It’s the holiday season, and if you’re a parent like me, you’ve been spending a lot of time thinking about and shopping for gifts for your kids. Along with buying new items, now is a great time to get rid of old toys they already have. So in preparation for the influx of gifts, spend some time decluttering your kids’ toys.
Decluttering based on age
When my children were babies and toddlers, it was pretty easy for me to move toys out as I saw fit. I would go through all the toys at naptime or bedtime and get rid of anything that was broken, not my favorite, and ones that I never saw them playing with. However, older kids put more value on their toys, therefore I recommend going through the process together. It will take practice and patience, but should get easier over time.
Decluttering with older kids
The first step in decluttering is to pull everything out into one open space. Gather all the toys from bins, closets, and playrooms, and make one big pile so that you can see how much there is. Next, designate the space or spaces where what they keep will go, and help them understand that they can only keep what fits in these spaces. Now with a few trash bags or big boxes on hand, go through each item with your child, asking if they want to keep or donate (or possibly trash). Place keep items back into designated spaces and donate items into your bags. A lot of times kids have a hard time letting go, because these are their possessions, even if it’s items they don’t play with. So don’t be discouraged, but be encouraging.
Ways to encourage kids to declutter
If you come across items that they are unsure of, or if they seem to keep many items you know they no longer play with, here are a few questions I like to ask to help them decide. The first question I ask is if they love the item and take care of it or can someone else take care of it now? This teaches them that everything we keep we should love and take good care of or else give to someone else who will. Another question I ask that helps them let go is, is there anything that they want to sell? We can list these items on Facebook Marketplace and they will get the money from the sale. Lastly, I like to ask them if they have anything to donate to kids that might be in need. Sometimes knowing that they are helping someone else helps them let go more easily.
Places to donate
There are a few specific places I try to donate that are local to me before running to the big box donation centers. One place is our local thrift shop that is run by the animal shelter, in which all proceeds from sales go back to taking care of the animals.

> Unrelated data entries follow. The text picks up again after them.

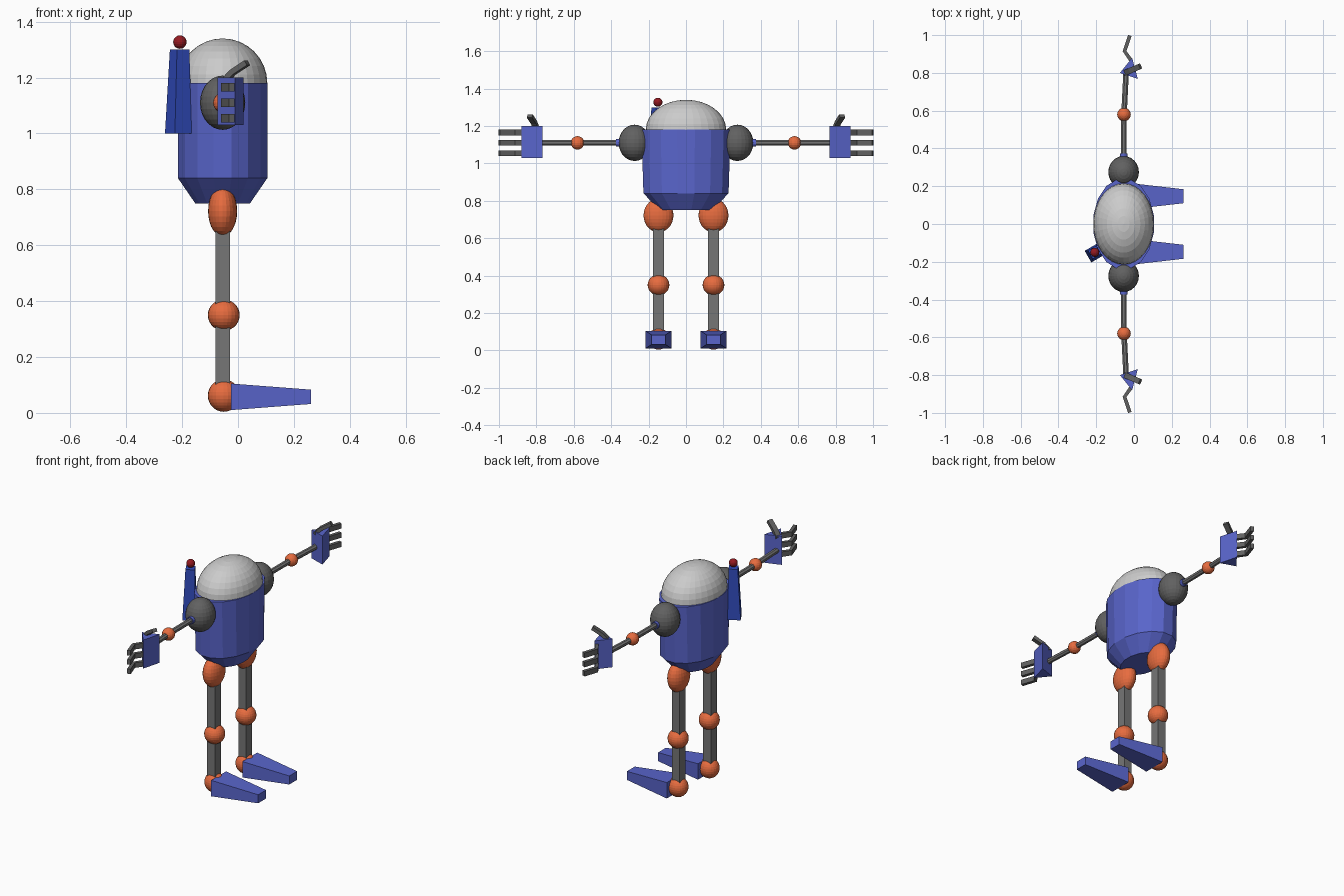
import bpy, bmesh
from math import cos, sin, pi, radians
from mathutils import Vector

if "Cube" in bpy.data.objects:
    bpy.data.objects.remove(bpy.data.objects["Cube"])

CX = -0.055  # x of the body axis


def material(name, rgb):
    m = bpy.data.materials.new(name)
    m.diffuse_color = (*rgb, 1)
    m.use_nodes = True
    m.node_tree.nodes["Principled BSDF"].inputs["Base Color"].default_value = m.diffuse_color
    return m


BLUE = material("blue", (0.10, 0.13, 0.60))
DEEP = material("deep_blue", (0.03, 0.07, 0.50))
ORANGE = material("orange", (0.80, 0.15, 0.05))
RED = material("red", (0.30, 0.01, 0.015))
DARK = material("dark_grey", (0.12, 0.12, 0.12))
STEEL = material("steel_grey", (0.18, 0.18, 0.18))
PALE = material("pale_grey", (0.52, 0.52, 0.52))


def finish(name, bm, mat):
    bmesh.ops.recalc_face_normals(bm, faces=bm.faces)
    me = bpy.data.meshes.new(name)
    bm.to_mesh(me)
    bm.free()
    ob = bpy.data.objects.new(name, me)
    bpy.context.collection.objects.link(ob)
    me.materials.append(mat)
    return ob


def loft(name, rings, mat):
    """Closed skin through rings that have equal point counts."""
    bm = bmesh.new()
    vs = [[bm.verts.new(p) for p in r] for r in rings]
    n = len(vs[0])
    for a, b in zip(vs, vs[1:]):
        for i in range(n):
            j = (i + 1) % n
            bm.faces.new((a[i], a[j], b[j], b[i]))
    bm.faces.new(vs[0][::-1])
    bm.faces.new(vs[-1])
    return finish(name, bm, mat)


def ellipsoid(name, center, radii, mat, seg=24, rings=14):
    bm = bmesh.new()
    bmesh.ops.create_uvsphere(bm, u_segments=seg, v_segments=rings, radius=1)
    bmesh.ops.scale(bm, vec=radii, verts=bm.verts)
    bmesh.ops.translate(bm, vec=center, verts=bm.verts)
    return finish(name, bm, mat)


def oval(cx, cy, z, rx, ry, n, turn=0.0):
    return [(cx + rx * cos(2 * pi * i / n + turn), cy + ry * sin(2 * pi * i / n + turn), z)
            for i in range(n)]


def rod(name, points, w, h, mat, n=4):
    """Bar along a path; w is the level half-width, h the other half-width."""
    pts = [Vector(p) for p in points]
    rings = []
    for i, p in enumerate(pts):
        d = (pts[min(i + 1, len(pts) - 1)] - pts[max(i - 1, 0)]).normalized()
        side = d.cross(Vector((0, 0, 1))).normalized()
        up = side.cross(d)
        k = 2 ** 0.5 if n == 4 else 1
        rings.append([p + side * w * k * cos(2 * pi * (j + .5) / n)
                      + up * h * k * sin(2 * pi * (j + .5) / n) for j in range(n)])
    return loft(name, rings, mat)


# torso with tapered underside, and domed head
loft("torso", [oval(CX, 0, 0.75, 0.100, 0.143, 16, pi / 16),
               oval(CX, 0, 0.84, 0.163, 0.232, 16, pi / 16),
               oval(CX, 0, 1.18, 0.163, 0.243, 16, pi / 16)], BLUE)
ellipsoid("head_dome", (CX, 0, 1.18), (0.16, 0.215, 0.16), PALE, 32, 16)

# antenna on the back right
loft("antenna", [oval(-0.213, -0.155, 1.00, 0.050, 0.050, 4, radians(75)),
                 oval(-0.209, -0.150, 1.30, 0.036, 0.036, 4, radians(75))], DEEP)
ellipsoid("antenna_tip", (-0.208, -0.15, 1.327), (0.024, 0.024, 0.024), RED, 16, 10)

for s, side in ((1, "left"), (-1, "right")):
    # arm
    ellipsoid(side + "_shoulder", (CX, s * 0.275, 1.11), (0.081, 0.085, 0.097), DARK)
    rod(side + "_arm_socket", [(CX, s * 0.33, 1.11), (CX, s * 0.374, 1.11)], 0.021, 0.021, BLUE, 12)
    rod(side + "_upper_arm", [(CX, s * 0.34, 1.11), (-0.053, s * 0.58, 1.11)], 0.016, 0.016, STEEL, 8)
    rod(side + "_forearm", [(-0.053, s * 0.58, 1.11), (-0.042, s * 0.80, 1.11)], 0.016, 0.016, STEEL, 8)
    ellipsoid(side + "_elbow", (-0.053, s * 0.58, 1.11), (0.036, 0.036, 0.036), ORANGE, 16, 10)

    # hand: wedge palm, three bent fingers, bent thumb
    plan = [(-0.074, 0.80), (-0.01, 0.88), (0.02, 0.768)]
    loft(side + "_palm", [[(x, s * y, z) for x, y in plan] for z in (1.03, 1.20)], BLUE)
    for k, z in enumerate((1.055, 1.11, 1.165)):
        rod(f"{side}_finger_{k + 1}", [(-0.015, s * 0.865, z), (-0.05, s * 0.915, z),
                                       (-0.022, s * 0.998, z)], 0.010, 0.015, DARK)
    rod(side + "_thumb", [(-0.05, s * 0.80, 1.185), (-0.02, s * 0.812, 1.218),
                          (0.033, s * 0.835, 1.253)], 0.015, 0.010, DARK)

    # leg
    y = s * 0.147
    ellipsoid(side + "_hip", (CX, y, 0.722), (0.052, 0.080, 0.09), ORANGE)
    loft(side + "_leg", [oval(CX, y, z, 0.037, 0.040, 4, pi / 4) for z in (0.07, 0.70)], STEEL)
    ellipsoid(side + "_knee", (-0.051, y, 0.35), (0.057, 0.058, 0.056), ORANGE)
    ellipsoid(side + "_ankle", (-0.051, y, 0.062), (0.057, 0.055, 0.058), ORANGE)

    # tapered foot
    loft(side + "_foot", [[(x, y + w, a), (x, y - w, a), (x, y - w, b), (x, y + w, b)]
                          for x, w, a, b in ((-0.025, 0.07, 0.010, 0.105),
                                             (0.262, 0.037, 0.032, 0.083))], BLUE)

Another great one is local church preschools; they tend to need new toys frequently since they don’t have big budgets to go out and purchase them new. And lastly, our foster care organization will take certain donations to provide to foster families in the area. Try searching your area for similar type places, and if all else fails, your local Buy Nothing group is always a great resource.

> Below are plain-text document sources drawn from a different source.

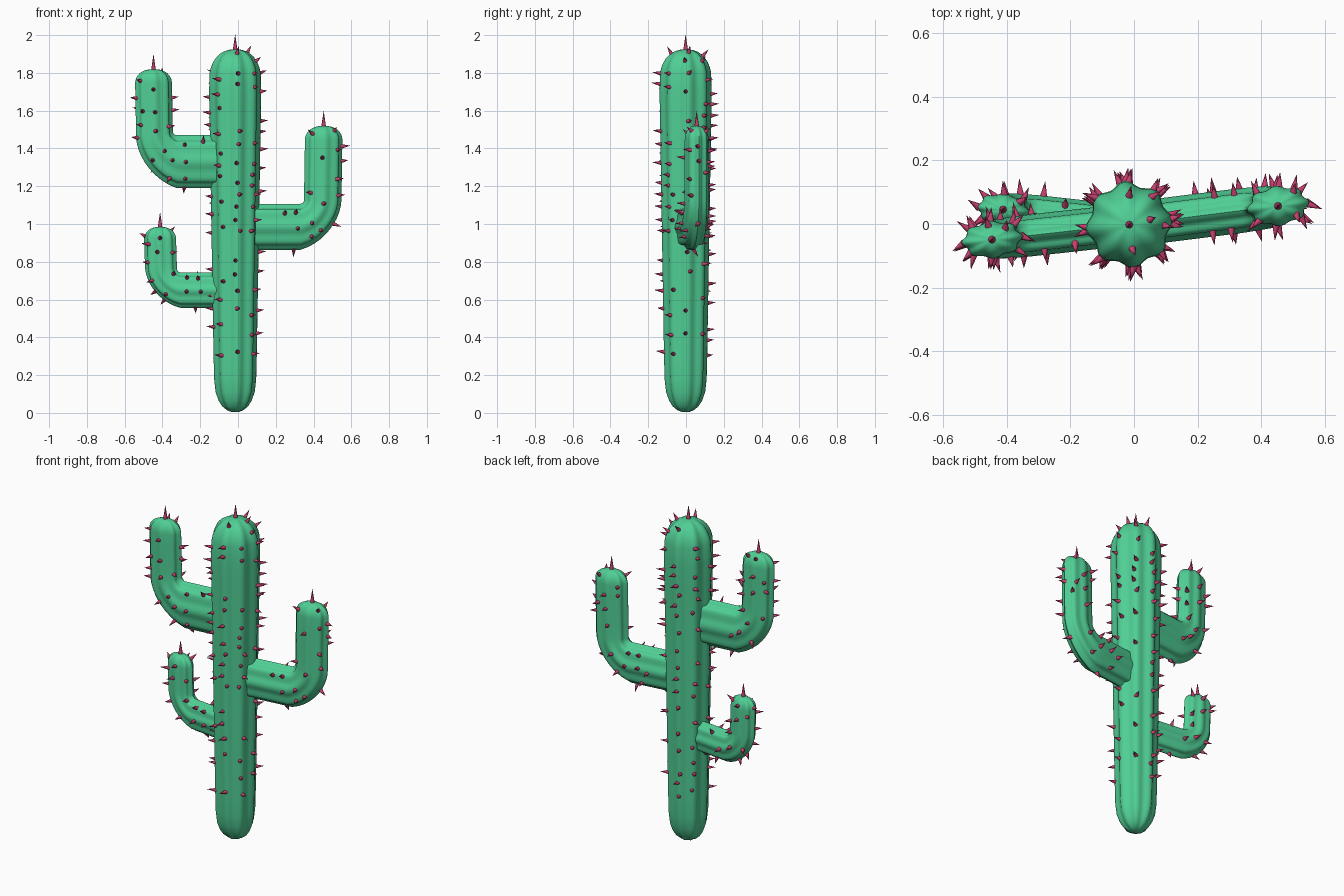
import bpy, bmesh, math, random
from mathutils import Vector, Matrix

if "Cube" in bpy.data.objects:
    bpy.data.objects.remove(bpy.data.objects["Cube"])

random.seed(11)
SEG, RIBS = 48, 8


def material(name, rgb):
    m = bpy.data.materials.new(name)
    m.diffuse_color = (*rgb, 1)
    m.use_nodes = True
    m.node_tree.nodes["Principled BSDF"].inputs["Base Color"].default_value = m.diffuse_color
    return m


GREEN = material("cactus_green", (0.08, 0.62, 0.30))
PINK = material("spine_pink", (0.55, 0.05, 0.16))


def add_object(name, bm, mat, angle):
    me = bpy.data.meshes.new(name)
    bm.to_mesh(me)
    me.materials.append(mat)
    ob = bpy.data.objects.new(name, me)
    bpy.context.collection.objects.link(ob)
    bpy.ops.object.select_all(action='DESELECT')
    ob.select_set(True)
    bpy.context.view_layer.objects.active = ob
    bpy.ops.object.shade_smooth_by_angle(angle=math.radians(angle))


def spine(bm, p, n, length, r=0.013):
    mat = Matrix.Translation(p + n * (length / 2 - 0.008)) @ n.to_track_quat('Z', 'Y').to_matrix().to_4x4()
    bmesh.ops.create_cone(bm, cap_ends=True, segments=8, radius1=r, radius2=0.0005,
                          depth=length, matrix=mat)


def ribbed_tube(name, rings, origin, az, spines, allowed, gap):
    """rings: (u, z, du, dz, a, b) = centre, in-plane direction and two radii"""
    eu = Vector((math.cos(az), math.sin(az), 0))
    ew = Vector((-math.sin(az), math.cos(az), 0))
    up = Vector((0, 0, 1))
    bm = bmesh.new()
    loops = []
    for u, z, du, dz, a, b in rings:
        c = origin + eu * u + up * z
        d = eu * du + up * dz
        loop = []
        for j in range(SEG):
            t = 2 * math.pi * j / SEG
            f = 0.935 + 0.065 * math.cos(RIBS * t)
            loop.append(bm.verts.new(c + d * (a * f * math.cos(t)) + ew * (b * f * math.sin(t))))
        loops.append(loop)
    ridge = []
    for l0, l1 in zip(loops, loops[1:]):
        for j in range(SEG):
            k = (j + 1) % SEG
            face = bm.faces.new((l0[j], l0[k], l1[k], l1[j]))
            if j % 6 in (5, 0):
                ridge.append(face)
    bm.faces.new(loops[0])
    bm.faces.new(loops[-1])
    bmesh.ops.recalc_face_normals(bm, faces=bm.faces)

    # spines scattered along the ribs, kept apart from each other
    sb = bmesh.new()
    ridge = [f for f in ridge if allowed(f.calc_center_median())]
    weights = [f.calc_area() for f in ridge]
    u, z = rings[-1][:2]
    tip = origin + eu * u + up * z
    spine(sb, tip, up, 0.085)
    placed = [tip]
    for _ in range(4000):
        if len(placed) > spines:
            break
        f = random.choices(ridge, weights)[0]
        v = [x.co for x in f.verts]
        s, t = random.random(), random.random()
        p = v[0].lerp(v[1], s).lerp(v[3].lerp(v[2], s), t)
        if all((p - q).length > gap for q in placed):
            placed.append(p)
            n = (f.normal + up * 0.1).normalized()
            spine(sb, p, n, random.uniform(0.04, 0.056))
    add_object(name, bm, GREEN, 50)
    add_object(name + "_spines", sb, PINK, 60)


def dome(u, z, a, b, height):
    """rounded tip above height z"""
    out = []
    for i in range(1, 9):
        t = math.pi / 2 * min(i / 8, 0.985)
        k = math.cos(t) ** 0.85
        out.append((u, z + height * math.sin(t), 1, 0, a * k, b * k))
    return out


# trunk
profile = [(0.005, 0.02), (0.015, 0.045), (0.035, 0.069), (0.065, 0.088), (0.11, 0.104),
           (0.18, 0.112)]
profile += [(0.3 + 0.1 * i, 0.115 + 0.0017 * i) for i in range(15)]
trunk = [(0, z, 1, 0, r, r) for z, r in profile] + dome(0, 1.77, 0.138, 0.138, 0.155)
ribbed_tube("trunk", trunk, Vector((-0.015, -0.002, 0)), math.radians(6), 115,
            lambda p: p.z > 0.25, 0.055)


# arms: horizontal run, fan of rings round the inner corner, vertical run, dome
def arm(name, side, slope, axis_z, reach, top, ah, av, b, spines):
    az = math.atan(slope) if side > 0 else math.pi - math.atan(slope)
    cu, cz = reach - av, axis_z + ah
    rings = [(0.085 + (cu - 0.1) * i / 5, axis_z, 0, -1, ah, b * 1.1) for i in range(5)]
    for i in range(11):
        s = i / 10
        phi = s * math.pi / 2
        a = (ah * (1 - s) + av * s) * (1 - 0.09 * math.sin(2 * phi))
        d = (math.sin(phi), -math.cos(phi))
        inset = 0.02
        ccu, ccz = cu - inset * (1 - math.sin(phi)), cz + inset * (1 - math.cos(phi))
        rings.append((ccu + d[0] * a, ccz + d[1] * a, *d, a, b * (1.1 - 0.1 * s)))
    z0, z1 = rings[-1][1], top - av * 0.75
    rings += [(reach + 0.005 * i / 4, z0 + (z1 - z0) * i / 4, 1, 0, av, b) for i in range(1, 5)]
    rings += dome(reach + 0.005, z1, av, b, top - z1)
    ribbed_tube(name, rings, Vector((0, 0, 0)), az, spines,
                lambda p: abs(p.x) > 0.17, 0.05)


arm("right_arm", 1, 0.125, 0.985, 0.452, 1.52, 0.122, 0.100, 0.064, 34)
arm("upper_left_arm", -1, -0.11, 1.33, 0.445, 1.82, 0.140, 0.098, 0.060, 34)
arm("lower_left_arm", -1, 0.11, 0.65, 0.410, 0.985, 0.094, 0.085, 0.052, 26)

With all this, remember that how much that’s kept and let go will look different for every family. Your family’s size, the space you have to work with, as well as many other factors determine this. In the end, you want to feel good about the process and that everyone is learning and growing from it.